Search the records for the string "quadraticCurveTo" and copy every line in which it appears.

══ STORED DATA ══

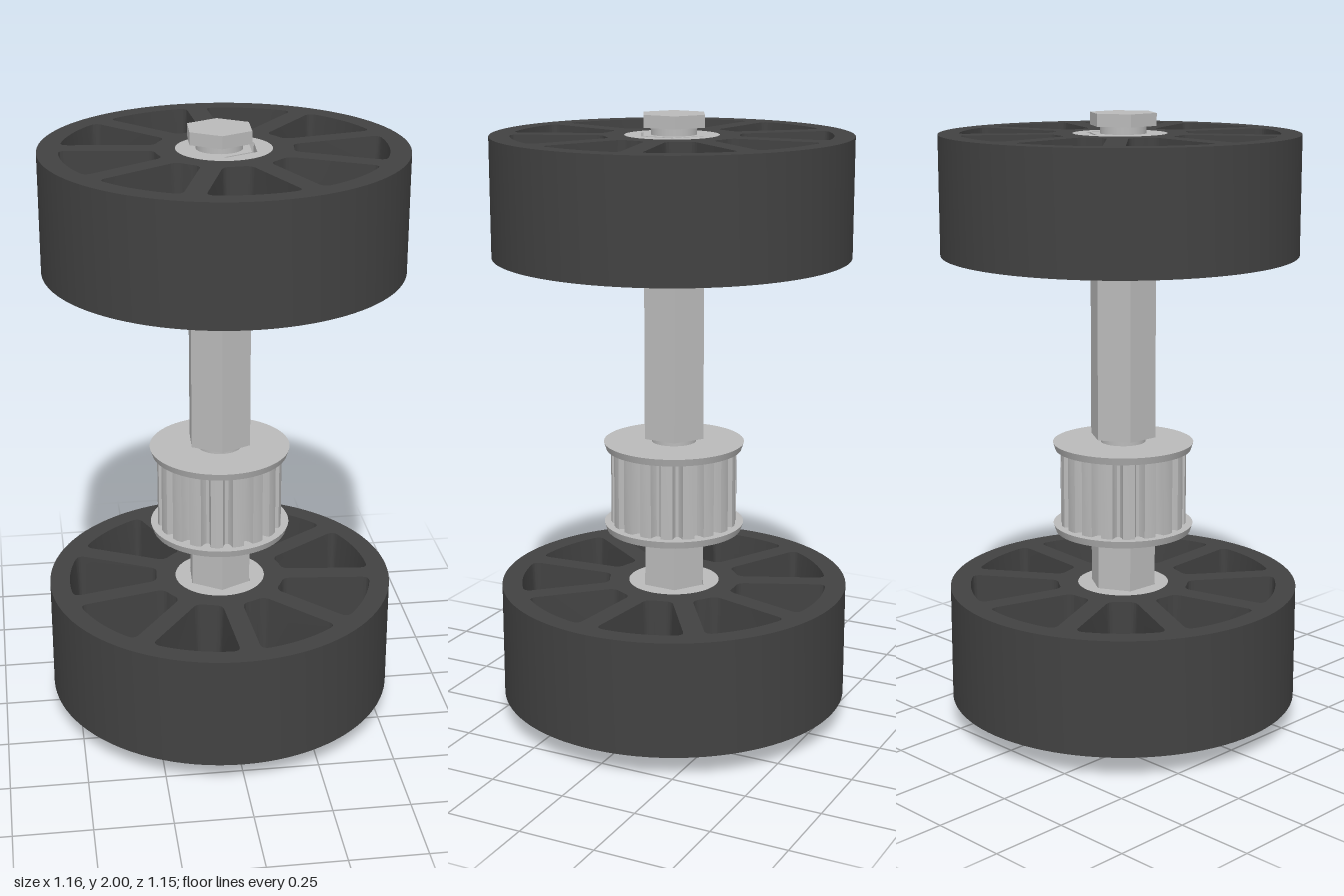
import * as THREE from 'three';
import { toCreasedNormals } from 'three/addons/utils/BufferGeometryUtils.js';

const rubber = new THREE.MeshStandardMaterial({ color: 0x424242 });
rubber.name = 'dark rubber';
const metal = new THREE.MeshStandardMaterial({ color: 0xbababa });
metal.name = 'light metal';

const AXIS_X = -0.01;
const HEX_TURN = -0.05;
const WHEEL_R = 0.573, WHEEL_H = 0.38, HUB_R = 0.15, WEB_R = 0.54;
const SPOKES = 9;

function addMesh(parent, name, geometry, material, y = 0) {
  const mesh = new THREE.Mesh(geometry, material);
  mesh.name = name;
  mesh.position.y = y;
  parent.add(mesh);
  return mesh;
}

// Extrude a plan shape upward; the optional draft tapers holes toward mid height
function extrudeUp(shape, height, draft = 0) {
  const mid = draft ? 0.02 : height;
  const thick = (height - mid) / 2;
  const g = new THREE.ExtrudeGeometry(shape, {
    depth: mid, curveSegments: 48, bevelEnabled: draft > 0,
    bevelThickness: thick, bevelSize: draft, bevelSegments: 1,
  });
  g.translate(0, 0, thick);
  g.rotateX(-Math.PI / 2);
  return toCreasedNormals(g, 0.5);
}

function circle(r, Type = THREE.Shape) {
  const path = new Type();
  path.absarc(0, 0, r, 0, Math.PI * 2, false);
  return path;
}

// Rounded window between two constant-width spokes
function windowPath(middle) {
  const inner = 0.215, outer = 0.507, halfSpoke = 0.033, c = 0.028;
  const half = r => Math.PI / SPOKES - Math.asin(halfSpoke / r);
  const at = (r, a) => [r * Math.cos(middle + a), r * Math.sin(middle + a)];
  const ho = half(outer), hi = half(inner), co = c / outer, ci = c / inner;
  const p = new THREE.Path();
  p.moveTo(...at(outer, -ho + co));
  p.absarc(0, 0, outer, middle - ho + co, middle + ho - co, false);
  p.quadraticCurveTo(...at(outer, ho), ...at(outer - c, half(outer - c)));
  p.lineTo(...at(inner + c, half(inner + c)));
  p.quadraticCurveTo(...at(inner, hi), ...at(inner, hi - ci));
  p.absarc(0, 0, inner, middle + hi - ci, middle - hi + ci, true);
  p.quadraticCurveTo(...at(inner, -hi), ...at(inner + c, -half(inner + c)));
  p.lineTo(...at(outer - c, -half(outer - c)));
  p.quadraticCurveTo(...at(outer, -ho), ...at(outer, -ho + co));
  return p;
}

function makeWheel(name, x, y, spokeDegrees) {
  const wheel = new THREE.Group();
  wheel.name = name;
  wheel.position.set(x, y, 0);

  // Tyre band
  const tyre = circle(WHEEL_R);
  tyre.holes.push(circle(WEB_R, THREE.Path));
  addMesh(wheel, 'tyre', extrudeUp(tyre, WHEEL_H), rubber);

  // Spoked web
  const web = circle(WEB_R);
  web.holes.push(circle(HUB_R, THREE.Path));
  for (let i = 0; i < SPOKES; i++) {
    const middle = THREE.MathUtils.degToRad(spokeDegrees) + (i + 0.5) * 2 * Math.PI / SPOKES;
    web.holes.push(windowPath(middle));
  }
  addMesh(wheel, 'spokes', extrudeUp(web, WHEEL_H, 0.008), rubber);

  // Metal hub with a hexagonal bore
  const hub = circle(HUB_R);
  const bore = [];
  for (let i = 0; i < 6; i++) {
    const a = Math.PI / 2 + HEX_TURN + i * Math.PI / 3;
    bore.push(new THREE.Vector2(0.112 * Math.cos(a), 0.112 * Math.sin(a)));
  }
  hub.holes.push(new THREE.Path(bore));
  addMesh(wheel, 'hub', extrudeUp(hub, WHEEL_H), metal);
  return wheel;
}

// Hexagonal shaft with turned grooves between its sections
function makeShaft() {
  const shaft = new THREE.Group();
  shaft.name = 'shaft';
  shaft.rotation.y = HEX_TURN;
  for (const [low, high] of [[0, 0.05], [0.075, 0.933], [0.957, 1.935], [1.96, 2]]) {
    const g = new THREE.CylinderGeometry(0.11, 0.11, high - low, 6).toNonIndexed();
    g.computeVertexNormals();
    addMesh(shaft, 'hexSection', g, metal, (low + high) / 2);
  }
  for (const [low, high] of [[0.05, 0.075], [0.933, 0.957], [1.935, 1.96]]) {
    addMesh(shaft, 'groove', new THREE.CylinderGeometry(0.073, 0.073, high - low, 32), metal, (low + high) / 2);
  }
  return shaft;
}

// Toothed belt pulley between two flanges
function makePulley() {
  const pulley = new THREE.Group();
  pulley.name = 'pulley';
  const teeth = 18, pitch = 2 * Math.PI / teeth;
  const profile = [[-0.27, 0.205], [0, 0.207], [0.27, 0.205], [0.33, 0.187], [0.42, 0.177], [0.58, 0.177], [0.67, 0.187]];
  const points = [];
  for (let i = 0; i < teeth; i++) {
    for (const [t, r] of profile) {
      const a = (i + t) * pitch;
      points.push(new THREE.Vector2(r * Math.cos(a), r * Math.sin(a)));
    }
  }
  addMesh(pulley, 'teeth', extrudeUp(new THREE.Shape(points), 0.26), metal, 0.658);
  addMesh(pulley, 'lowerFlange', new THREE.CylinderGeometry(0.23, 0.222, 0.024, 64), metal, 0.65);
  addMesh(pulley, 'upperFlange', new THREE.CylinderGeometry(0.23, 0.222, 0.024, 64), metal, 0.925);
  return pulley;
}

export function createModel() {
  const model = new THREE.Group();
  model.name = 'rollerAxle';
  const shaft = makeShaft();
  const pulley = makePulley();
  shaft.position.x = pulley.position.x = AXIS_X;
  model.add(shaft, pulley);
  model.add(makeWheel('lowerWheel', -0.01, 0.075, 34));
  model.add(makeWheel('upperWheel', 0.004, 1.555, 13));
  return model;
}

═══

EXERCISE ANSWER -
  p.quadraticCurveTo(...at(outer, ho), ...at(outer - c, half(outer - c)));
  p.quadraticCurveTo(...at(inner, hi), ...at(inner, hi - ci));
  p.quadraticCurveTo(...at(inner, -hi), ...at(inner + c, -half(inner + c)));
  p.quadraticCurveTo(...at(outer, -ho), ...at(outer, -ho + co));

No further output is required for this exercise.